Document Type

Article

Abstract

Because of the enormity of the HIV-AIDS epidemic and the urgency for preventing transmission, HIV prevention programs are a high priority for careful and timely evaluations. Information on program effectiveness and efficiency is needed for decision-making about future HIV prevention priorities. General characteristics of successful HIV prevention programs, programs empirically evaluated and found to change (or not change) high-risk behaviors or in need of further empirical study, and economic evaluations of certain programs are described and summarized with attention limited to programs that have a behavioral basis. HIV prevention programs have an impact on averting or reducing risk behaviors, particularly when they are delivered with sufficient resources, intensity, and cultural competency and are based on a firm foundation of behavioral and social science theory and past research. Economic evaluations have found that some of these behaviorally based programs yield net economic benefits to society, and others are likely cost-effective (even if not cost-saving) relative to other health programs. Still, specific improvements should be made in certain HIV prevention programs.

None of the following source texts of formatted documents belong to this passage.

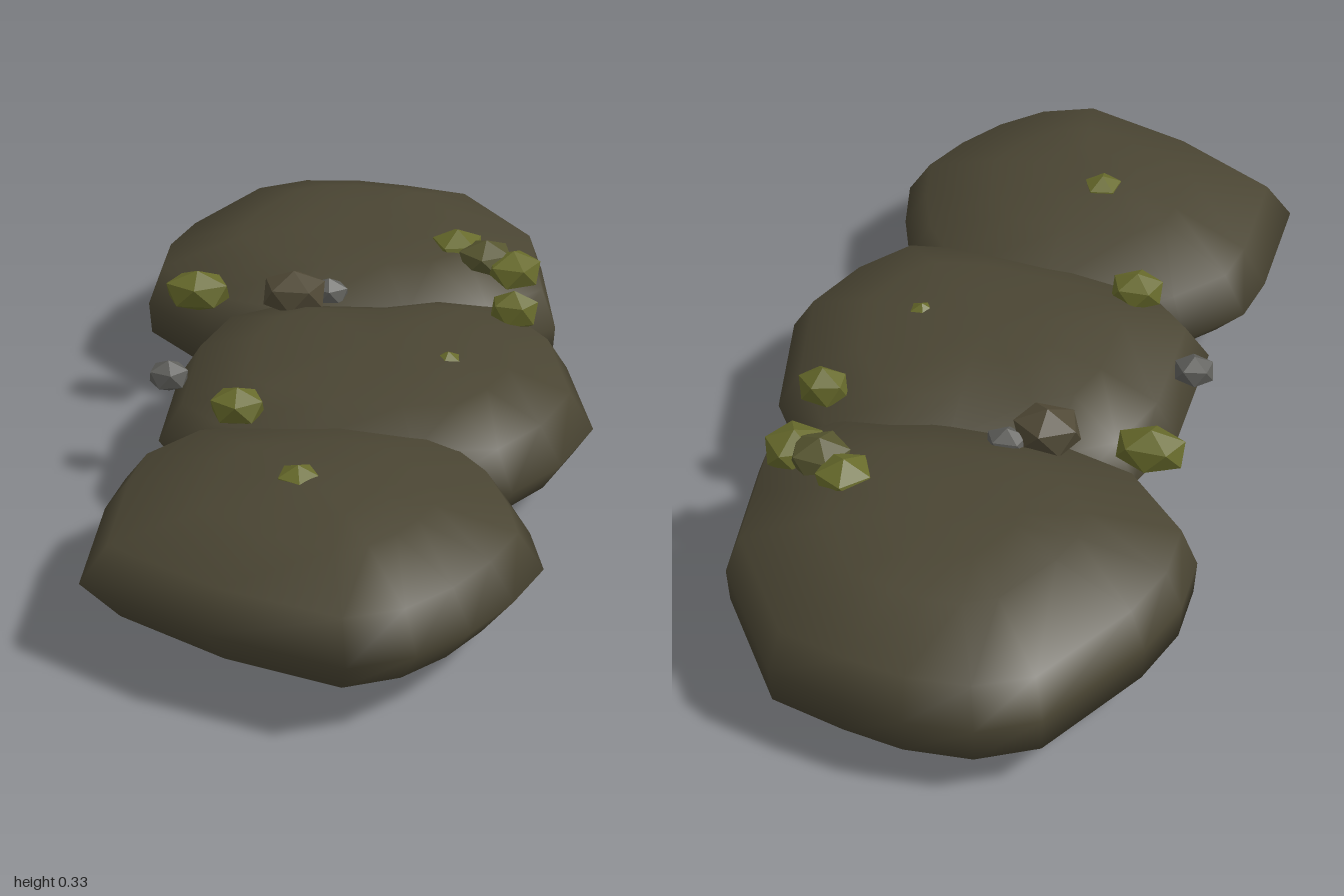
import * as THREE from 'three';

const paint = (name, color, flatShading = false) => {
  const m = new THREE.MeshStandardMaterial({ color, flatShading });
  m.name = name;
  return m;
};

// Rounded slab: an outline in x,z scaled ring by ring; profile rows are [scale, y], poles at both ends
function slabGeometry(center, outline, profile, bottomPole, topPole) {
  const pos = [...bottomPole], idx = [], n = outline.length, rows = profile.length;
  for (const [s, y] of profile)
    for (const [x, z] of outline)
      pos.push(center[0] + (x - center[0]) * s, y, center[1] + (z - center[1]) * s);
  pos.push(...topPole);
  const top = 1 + rows * n;
  for (let j = 0; j < n; j++) {
    const k = (j + 1) % n;
    idx.push(0, 1 + j, 1 + k);
    for (let r = 0; r < rows - 1; r++) {
      const a = 1 + r * n + j, b = 1 + r * n + k;
      idx.push(a, a + n, b, b, a + n, b + n);
    }
    idx.push(top, top - n + k, top - n + j);
  }
  const g = new THREE.BufferGeometry();
  g.setAttribute('position', new THREE.Float32BufferAttribute(pos, 3));
  g.setIndex(idx);
  g.computeVertexNormals();
  return g;
}

export function createModel() {
  const group = new THREE.Group();
  const earth = paint('earth brown', 0x4a4533);
  const moss = paint('moss green', 0x676a2b, true);
  const olive = paint('olive brown', 0x56552f, true);
  const umber = paint('umber', 0x504936, true);
  const grey = paint('pebble grey', 0x5f5f5b, true);

  // Three overlapping stepping stones; outlines run from +x towards +z
  const slabs = [
    ['backStone', [-0.05, -0.6],
      [[0.38, -0.55], [0.4, -0.4], [0.28, -0.28], [0.1, -0.23], [-0.15, -0.23], [-0.35, -0.29], [-0.49, -0.44],
        [-0.49, -0.57], [-0.45, -0.7], [-0.32, -0.93], [-0.21, -0.99], [-0.08, -1], [0.04, -0.98], [0.19, -0.94], [0.36, -0.7]],
      [[0.55, 0.03], [0.99, 0.09], [1, 0.16], [0.93, 0.243], [0.55, 0.296], [0.28, 0.306]],
      [-0.06, 0, -0.56], [-0.05, 0.31, -0.62]],
    ['middleStone', [0.05, 0],
      [[0.49, 0.07], [0.43, 0.23], [0.34, 0.35], [0.16, 0.38], [-0.08, 0.36], [-0.28, 0.29], [-0.37, 0.2],
        [-0.37, -0.09], [-0.32, -0.25], [-0.2, -0.33], [0.04, -0.34], [0.18, -0.39], [0.32, -0.36], [0.43, -0.2]],
      [[0.4, 0.036], [0.72, 0.06], [0.91, 0.103], [1, 0.165], [0.89, 0.24], [0.6, 0.28], [0.3, 0.296]],
      [0.05, 0.025, 0], [0.04, 0.3, 0]],
    ['frontStone', [0, 0.6],
      [[0.41, 0.63], [0.36, 0.75], [0.29, 0.86], [0.2, 0.95], [0.08, 1], [-0.18, 0.91], [-0.43, 0.76],
        [-0.43, 0.48], [-0.41, 0.36], [-0.31, 0.24], [0, 0.17], [0.22, 0.22], [0.33, 0.37], [0.38, 0.5]],
      [[0.55, 0.032], [0.84, 0.085], [1, 0.165], [0.88, 0.238], [0.5, 0.283], [0.25, 0.299]],
      [0, 0.028, 0.6], [-0.04, 0.305, 0.57]],
  ];
  for (const [name, ...shape] of slabs) {
    const mesh = new THREE.Mesh(slabGeometry(...shape), earth);
    mesh.name = name;
    group.add(mesh);
  }

  // Faceted moss clumps and pebbles: name, material, position, half sizes, turn
  const bits = [
    ['mossClump', moss, [-0.355, 0.276, -0.27], [0.076, 0.046, 0.055], 0.3],
    ['mossClump', moss, [0.18, 0.284, -0.52], [0.062, 0.045, 0.065], 1.1],
    ['mossClump', moss, [0.305, 0.272, -0.445], [0.065, 0.044, 0.068], 2.0],
    ['mossClump', moss, [0.315, 0.27, -0.245], [0.056, 0.046, 0.045], 0.7],
    ['mossClump', moss, [-0.205, 0.272, 0.24], [0.06, 0.04, 0.054], 1.6],
    ['mossClump', moss, [-0.05, 0.288, 0.56], [0.045, 0.034, 0.048], 0.5],
    ['mossClump', moss, [0.195, 0.275, 0.03], [0.036, 0.03, 0.036], 1.3],
    ['olivePebble', olive, [0.245, 0.284, -0.47], [0.066, 0.044, 0.064], 0.2],
    ['umberPebble', umber, [-0.15, 0.28, -0.27], [0.074, 0.05, 0.066], 0.9],
    ['greyPebble', grey, [-0.08, 0.263, -0.31], [0.046, 0.035, 0.036], 0.4],
    ['greyPebble', grey, [-0.37, 0.235, 0.05], [0.045, 0.034, 0.04], 1.8],
  ];
  const chunk = new THREE.IcosahedronGeometry(1, 0);
  // Stand each chunk on a vertex so that it ends in a point
  chunk.rotateZ(Math.atan(2 / (1 + Math.sqrt(5))));
  for (const [name, material, p, s, turn] of bits) {
    const mesh = new THREE.Mesh(chunk.clone().rotateY(turn), material);
    mesh.name = name;
    mesh.position.set(...p);
    mesh.scale.set(...s);
    group.add(mesh);
  }
  return group;
}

Disciplines

Health Services Research | Immune System Diseases | Public Health Education and Promotion | Virus Diseases